● **WORK REQUIRED**: Look through the data below and show every line that includes "stone".

● **PROVIDED MATERIAL**:
== Segment start ==

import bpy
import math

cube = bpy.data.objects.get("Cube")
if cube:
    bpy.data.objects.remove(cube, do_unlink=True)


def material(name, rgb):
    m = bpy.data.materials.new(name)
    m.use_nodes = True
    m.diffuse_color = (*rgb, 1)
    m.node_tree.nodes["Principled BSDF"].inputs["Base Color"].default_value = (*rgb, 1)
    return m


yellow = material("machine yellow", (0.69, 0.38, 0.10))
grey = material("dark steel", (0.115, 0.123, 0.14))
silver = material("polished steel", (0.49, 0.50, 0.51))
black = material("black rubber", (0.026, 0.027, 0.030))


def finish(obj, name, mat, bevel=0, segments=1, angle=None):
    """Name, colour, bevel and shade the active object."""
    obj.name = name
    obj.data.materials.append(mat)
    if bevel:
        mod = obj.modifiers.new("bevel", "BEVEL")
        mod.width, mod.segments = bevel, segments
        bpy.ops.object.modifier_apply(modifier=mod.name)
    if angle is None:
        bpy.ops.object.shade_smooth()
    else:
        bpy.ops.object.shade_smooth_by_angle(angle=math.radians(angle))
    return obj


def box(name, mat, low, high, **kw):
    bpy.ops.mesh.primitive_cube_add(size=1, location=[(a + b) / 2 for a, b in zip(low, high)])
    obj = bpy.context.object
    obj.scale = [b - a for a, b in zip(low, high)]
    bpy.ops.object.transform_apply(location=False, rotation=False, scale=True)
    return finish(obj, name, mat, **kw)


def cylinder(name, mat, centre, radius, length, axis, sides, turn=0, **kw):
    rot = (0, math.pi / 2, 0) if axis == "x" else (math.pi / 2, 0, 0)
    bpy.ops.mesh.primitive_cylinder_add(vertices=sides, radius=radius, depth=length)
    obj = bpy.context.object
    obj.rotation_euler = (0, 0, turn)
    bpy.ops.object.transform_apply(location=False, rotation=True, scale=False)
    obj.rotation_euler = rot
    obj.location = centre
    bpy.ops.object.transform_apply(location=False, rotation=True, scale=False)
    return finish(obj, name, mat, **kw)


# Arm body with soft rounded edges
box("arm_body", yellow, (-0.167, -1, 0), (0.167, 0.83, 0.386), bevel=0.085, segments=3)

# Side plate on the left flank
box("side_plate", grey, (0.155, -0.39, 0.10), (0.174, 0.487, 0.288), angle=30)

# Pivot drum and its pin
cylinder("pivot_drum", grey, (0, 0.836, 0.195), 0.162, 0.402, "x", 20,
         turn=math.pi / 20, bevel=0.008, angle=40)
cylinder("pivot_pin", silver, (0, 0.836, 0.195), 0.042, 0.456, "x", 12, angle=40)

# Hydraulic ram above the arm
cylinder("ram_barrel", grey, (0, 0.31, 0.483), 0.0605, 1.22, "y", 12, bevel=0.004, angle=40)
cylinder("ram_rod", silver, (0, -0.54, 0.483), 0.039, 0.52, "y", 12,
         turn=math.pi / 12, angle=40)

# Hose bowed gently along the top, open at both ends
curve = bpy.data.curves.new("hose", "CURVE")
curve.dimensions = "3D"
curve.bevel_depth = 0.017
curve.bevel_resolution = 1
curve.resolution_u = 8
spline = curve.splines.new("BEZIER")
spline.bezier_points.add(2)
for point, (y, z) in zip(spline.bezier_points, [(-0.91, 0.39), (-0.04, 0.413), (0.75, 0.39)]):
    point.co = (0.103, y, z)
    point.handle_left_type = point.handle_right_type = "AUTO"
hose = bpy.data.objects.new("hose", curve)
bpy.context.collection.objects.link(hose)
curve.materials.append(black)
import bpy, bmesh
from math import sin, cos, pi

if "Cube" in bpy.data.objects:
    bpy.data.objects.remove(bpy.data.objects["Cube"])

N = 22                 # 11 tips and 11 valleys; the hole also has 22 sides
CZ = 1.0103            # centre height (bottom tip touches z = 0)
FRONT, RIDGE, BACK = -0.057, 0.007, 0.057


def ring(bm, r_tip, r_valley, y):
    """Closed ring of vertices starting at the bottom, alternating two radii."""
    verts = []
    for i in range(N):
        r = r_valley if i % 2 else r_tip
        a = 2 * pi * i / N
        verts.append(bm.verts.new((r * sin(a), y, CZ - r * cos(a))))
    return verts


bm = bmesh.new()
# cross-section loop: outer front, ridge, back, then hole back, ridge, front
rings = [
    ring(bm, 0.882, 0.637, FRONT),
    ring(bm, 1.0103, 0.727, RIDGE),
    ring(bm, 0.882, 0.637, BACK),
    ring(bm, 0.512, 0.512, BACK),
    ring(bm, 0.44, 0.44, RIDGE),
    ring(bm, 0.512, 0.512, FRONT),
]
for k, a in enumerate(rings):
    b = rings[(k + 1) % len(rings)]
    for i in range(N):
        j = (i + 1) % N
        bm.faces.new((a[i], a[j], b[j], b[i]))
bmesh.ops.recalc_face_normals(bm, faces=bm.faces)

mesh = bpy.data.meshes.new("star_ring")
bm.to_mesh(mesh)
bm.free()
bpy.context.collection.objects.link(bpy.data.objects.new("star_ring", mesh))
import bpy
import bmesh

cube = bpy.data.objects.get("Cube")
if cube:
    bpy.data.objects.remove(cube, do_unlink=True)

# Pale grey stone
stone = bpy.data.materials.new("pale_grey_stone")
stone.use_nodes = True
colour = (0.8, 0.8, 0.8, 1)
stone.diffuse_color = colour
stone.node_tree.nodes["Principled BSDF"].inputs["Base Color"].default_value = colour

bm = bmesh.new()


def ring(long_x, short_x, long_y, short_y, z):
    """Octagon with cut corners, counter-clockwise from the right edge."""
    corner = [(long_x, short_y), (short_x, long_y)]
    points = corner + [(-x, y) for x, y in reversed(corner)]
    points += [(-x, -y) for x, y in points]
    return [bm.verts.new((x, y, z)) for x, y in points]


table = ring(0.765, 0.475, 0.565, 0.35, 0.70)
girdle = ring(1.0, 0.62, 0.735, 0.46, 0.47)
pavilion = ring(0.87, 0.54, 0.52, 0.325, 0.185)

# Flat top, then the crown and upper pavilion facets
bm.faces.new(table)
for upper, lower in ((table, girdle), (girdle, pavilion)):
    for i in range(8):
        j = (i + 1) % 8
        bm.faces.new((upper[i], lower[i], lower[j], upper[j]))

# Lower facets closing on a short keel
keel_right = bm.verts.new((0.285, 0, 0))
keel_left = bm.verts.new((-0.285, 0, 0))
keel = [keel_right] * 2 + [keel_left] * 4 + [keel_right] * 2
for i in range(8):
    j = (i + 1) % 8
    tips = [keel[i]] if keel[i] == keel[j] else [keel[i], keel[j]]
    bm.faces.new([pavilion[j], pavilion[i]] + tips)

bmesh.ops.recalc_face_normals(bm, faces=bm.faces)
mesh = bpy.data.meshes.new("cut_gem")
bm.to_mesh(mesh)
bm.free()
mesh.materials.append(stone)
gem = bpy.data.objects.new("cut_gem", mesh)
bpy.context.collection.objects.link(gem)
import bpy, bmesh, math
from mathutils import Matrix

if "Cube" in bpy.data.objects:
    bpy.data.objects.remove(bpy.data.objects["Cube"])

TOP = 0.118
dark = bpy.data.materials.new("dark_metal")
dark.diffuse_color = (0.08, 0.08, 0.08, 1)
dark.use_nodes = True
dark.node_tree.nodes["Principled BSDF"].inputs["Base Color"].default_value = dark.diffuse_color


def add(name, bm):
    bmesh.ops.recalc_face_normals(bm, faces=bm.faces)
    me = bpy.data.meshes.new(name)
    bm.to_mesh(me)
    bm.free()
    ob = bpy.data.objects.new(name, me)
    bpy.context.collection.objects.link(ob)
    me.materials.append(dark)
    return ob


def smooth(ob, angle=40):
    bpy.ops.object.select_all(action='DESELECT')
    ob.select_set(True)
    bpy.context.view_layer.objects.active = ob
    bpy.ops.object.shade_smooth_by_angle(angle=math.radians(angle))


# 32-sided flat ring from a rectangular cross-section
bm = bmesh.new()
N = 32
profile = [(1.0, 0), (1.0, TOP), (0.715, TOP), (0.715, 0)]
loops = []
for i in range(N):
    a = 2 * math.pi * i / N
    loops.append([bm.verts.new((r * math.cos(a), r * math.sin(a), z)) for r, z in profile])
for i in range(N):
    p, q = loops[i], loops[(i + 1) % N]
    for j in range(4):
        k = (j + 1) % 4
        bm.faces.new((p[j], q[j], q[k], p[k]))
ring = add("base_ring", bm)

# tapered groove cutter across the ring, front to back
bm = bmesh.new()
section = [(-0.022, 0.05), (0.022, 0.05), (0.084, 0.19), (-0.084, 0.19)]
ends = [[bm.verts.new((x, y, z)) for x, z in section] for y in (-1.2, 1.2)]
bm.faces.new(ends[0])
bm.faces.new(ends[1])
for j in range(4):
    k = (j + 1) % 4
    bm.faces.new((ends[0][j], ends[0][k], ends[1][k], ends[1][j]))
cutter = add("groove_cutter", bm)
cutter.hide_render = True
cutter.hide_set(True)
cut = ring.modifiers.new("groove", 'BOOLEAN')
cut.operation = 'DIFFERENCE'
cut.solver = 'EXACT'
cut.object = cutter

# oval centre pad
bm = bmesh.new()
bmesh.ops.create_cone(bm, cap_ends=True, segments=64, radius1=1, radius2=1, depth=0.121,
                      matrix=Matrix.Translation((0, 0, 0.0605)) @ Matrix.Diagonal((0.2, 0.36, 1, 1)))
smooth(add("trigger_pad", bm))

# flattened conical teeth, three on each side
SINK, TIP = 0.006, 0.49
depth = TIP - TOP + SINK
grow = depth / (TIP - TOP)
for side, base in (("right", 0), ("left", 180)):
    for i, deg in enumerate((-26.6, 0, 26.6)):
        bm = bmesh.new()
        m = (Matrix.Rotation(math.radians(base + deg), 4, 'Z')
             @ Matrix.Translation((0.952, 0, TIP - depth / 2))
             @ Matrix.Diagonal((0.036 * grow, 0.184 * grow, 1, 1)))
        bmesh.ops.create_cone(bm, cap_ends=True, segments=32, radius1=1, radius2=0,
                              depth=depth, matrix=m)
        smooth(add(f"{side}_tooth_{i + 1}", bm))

== Segment end ==

● **PROBLEM SOLUTION**:
# Pale grey stone
stone = bpy.data.materials.new("pale_grey_stone")
stone.use_nodes = True
stone.diffuse_color = colour
stone.node_tree.nodes["Principled BSDF"].inputs["Base Color"].default_value = colour
mesh.materials.append(stone)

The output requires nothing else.